Standing his ground in spite of his injuries, Ben fired one barrel of the shotgun, knocking the robber off his feet. When Saunders started to get up again, Ben gave him the second barrel, then he pulled his .45 from his pocket and pumped three bullets into the outlaw. Turning toward the getaway car as its driver fled, Ben was frustrated that he was not able to chase him down, but bystanders insisted on taking him to the hospital in Toledo.
Based on eyewitness accounts, a man named John Lora from Toledo was identified as the getaway driver. Detectives learned that Lora was the brother-in-law of the dead bank robber. He was arrested, along with his brother Edward, and confessed to another earlier bank robbery. While awaiting trial, Lora escaped by fashioning a dummy out of blankets and pillows on the cot in his cell and slipping out of jail. He was recaptured and received a sentence of life in prison.
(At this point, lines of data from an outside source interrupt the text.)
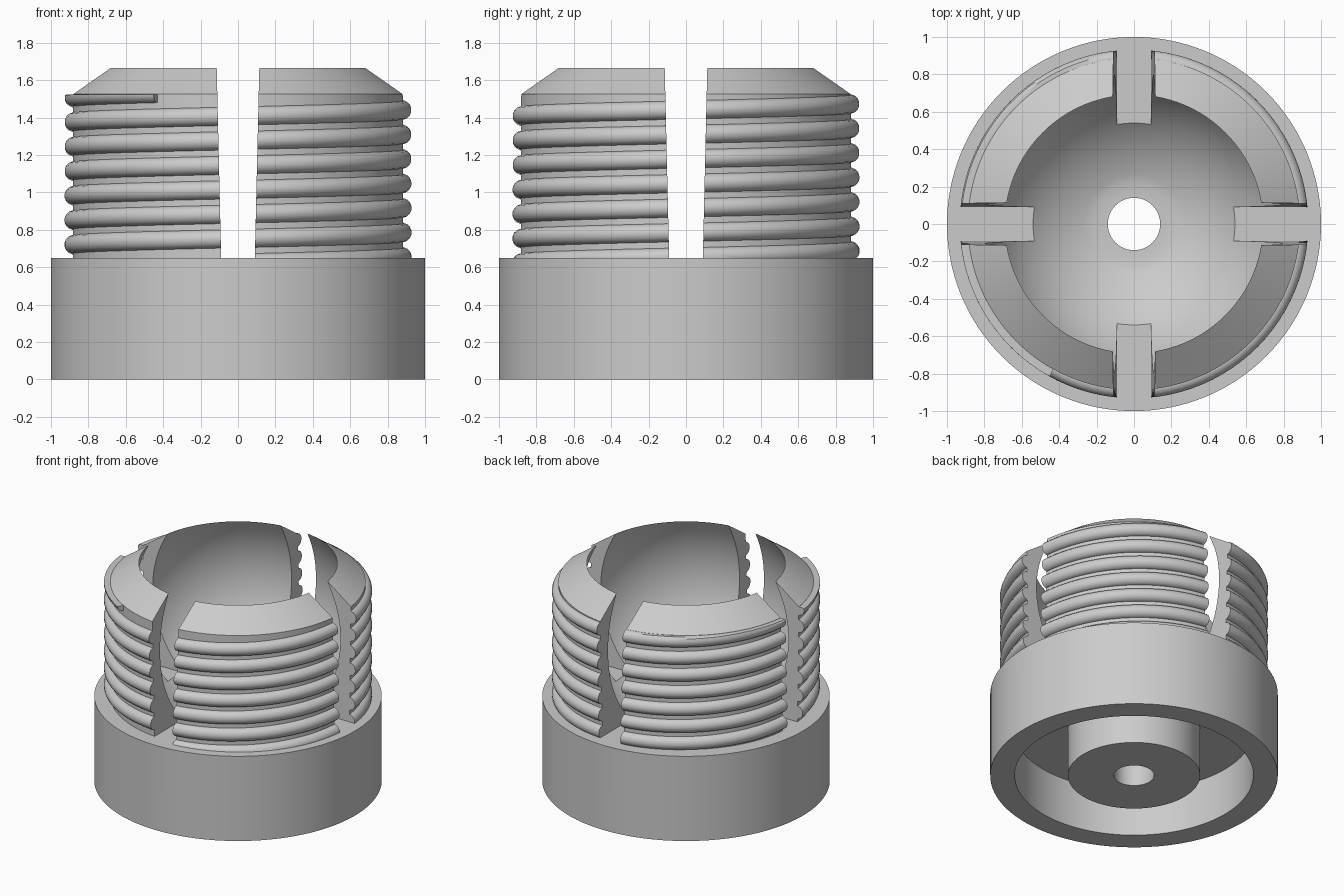
import bpy, bmesh, math
from math import sin, cos, pi, radians, sqrt

if "Cube" in bpy.data.objects:
    bpy.data.objects.remove(bpy.data.objects["Cube"])

SEGS = 128
BASE_TOP, SHOULDER, TOP = 0.65, 1.525, 1.665
CORE_R, RIM_R, HOLE_R, SEAT_R = 0.888, 0.69, 0.14, 0.22
BOWL_R, BOWL_Z = 0.804, 1.246
PITCH, BEAD_R = 0.131, 0.05

grey = bpy.data.materials.new("plain grey")
grey.use_nodes = True
colour = (0.6, 0.6, 0.6, 1)
grey.diffuse_color = colour
grey.node_tree.nodes["Principled BSDF"].inputs["Base Color"].default_value = colour


def make_object(name, bm):
    bmesh.ops.recalc_face_normals(bm, faces=bm.faces)
    mesh = bpy.data.meshes.new(name)
    bm.to_mesh(mesh)
    bm.free()
    mesh.materials.append(grey)
    obj = bpy.data.objects.new(name, mesh)
    bpy.context.collection.objects.link(obj)
    return obj


def sweep(name, rings, closed):
    """Skin a list of point rings, joined end to end or capped."""
    bm = bmesh.new()
    rows = [[bm.verts.new(p) for p in ring] for ring in rings]
    n = len(rows[0])
    pairs = list(zip(rows, rows[1:])) + ([(rows[-1], rows[0])] if closed else [])
    for a, b in pairs:
        for i in range(n):
            j = (i + 1) % n
            bm.faces.new((a[i], a[j], b[j], b[i]))
    if not closed:
        bm.faces.new(rows[0])
        bm.faces.new(rows[-1])
    return make_object(name, bm)


def combine(target, tool, operation):
    """Apply a boolean and remove the tool."""
    tool.hide_render = True
    mod = target.modifiers.new(operation.lower(), 'BOOLEAN')
    mod.operation, mod.solver, mod.object = operation, 'EXACT', tool
    bpy.context.view_layer.objects.active = target
    bpy.ops.object.modifier_apply(modifier=mod.name)
    bpy.data.objects.remove(tool)


# Body: base with hollow underside and central boss, core, chamfer, round bowl
low = math.asin(SEAT_R / BOWL_R)
high = pi - math.asin(RIM_R / BOWL_R)
bowl = [(BOWL_R * sin(a), BOWL_Z - BOWL_R * cos(a))
        for a in (low + (high - low) * i / 32 for i in range(33))]
profile = [(HOLE_R, 0), (0.46, 0), (0.46, 0.36), (0.83, 0.36), (0.83, 0),
           (1, 0), (1, BASE_TOP), (CORE_R, BASE_TOP), (CORE_R, SHOULDER),
           (RIM_R, TOP)] + bowl[-2::-1] + [(HOLE_R, bowl[0][1])]
body = sweep("threaded_collet_body",
             [[(r * cos(t), r * sin(t), z) for r, z in profile]
              for t in (2 * pi * k / SEGS for k in range(SEGS))], True)

# Thread: rounded bead on a rising helix, trimmed flat at the shoulder
rings = []
start, end = -pi / 2, 13 * pi + radians(61)
steps = int((end - start) / (2 * pi) * 96)
for k in range(steps + 1):
    t = start + (end - start) * k / steps
    height = 0.655 + PITCH * t / (2 * pi)
    ring = []
    for i in range(16):
        a = 2 * pi * (i + 0.5) / 16
        r = CORE_R - 0.005 + BEAD_R * cos(a)
        z = min(height + BEAD_R * sin(a), SHOULDER - 0.001)
        ring.append((r * cos(t), r * sin(t), z))
    rings.append(ring)
combine(body, sweep("thread_bead", rings, False), 'UNION')

# Slots: two tapered cuts crossing the collar, wider at the top
for turn in (0, pi / 2):
    section = [(-0.09, BASE_TOP), (0.09, BASE_TOP), (0.117, 1.8), (-0.117, 1.8)]
    cutter = sweep("slot_cutter", [[(x, y, z) for x, z in section]
                                   for y in (-1.1, 1.1)], False)
    cutter.rotation_euler.z = turn
    bpy.context.view_layer.update()
    combine(body, cutter, 'DIFFERENCE')

bpy.ops.object.select_all(action='DESELECT')
body.select_set(True)
bpy.context.view_layer.objects.active = body
bpy.ops.object.shade_smooth_by_angle(angle=radians(30))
It was reported that when he was taken to the hospital after the shootout, a doctor told Ben they were going to have to give him a shot before taking him upstairs for surgery and asked if he was all right with that. Ben replied that if it didn’t hurt more than a .32 bullet, he guessed that was okay.
Before long, he was back on the job, and the town of Lucky wanted to honor Ben for his heroism. They held a luncheon in his honor, where he was presented with a check for $150, and a gold badge with his name engraved on it, naming him the official town marshal. Ben thanked the businessman holding the luncheon but told them that really wasn’t necessary.
One strange outcome of the shooting was that the mother of Glenn Saunders, the man Ben had killed, wrote him a letter, thanking him for doing what he did. She said she and her husband had always known their son was out of control and that it was only a matter of time before he did something terrible. At least now they knew where he was, and that he couldn’t harm anyone else. Mrs. Saunders and Ben became penpals, writing back and forth for many years, even exchanging Christmas gifts.
Ben Stone continued to serve as Lucky’s Town Marshal for many years, though the bank robbery was the only time he ever fired a gun on duty. He continued to be a popular figure in Lucky until his death from a heart attack on August 27, 1943, at the age of 69. As he had requested, he was cremated and buried in the Webster Township Cemetery. It is said his funeral was one of the most attended events in the town’s history.
Thought For The Day – Don’t judge someone just because they sin differently than you do.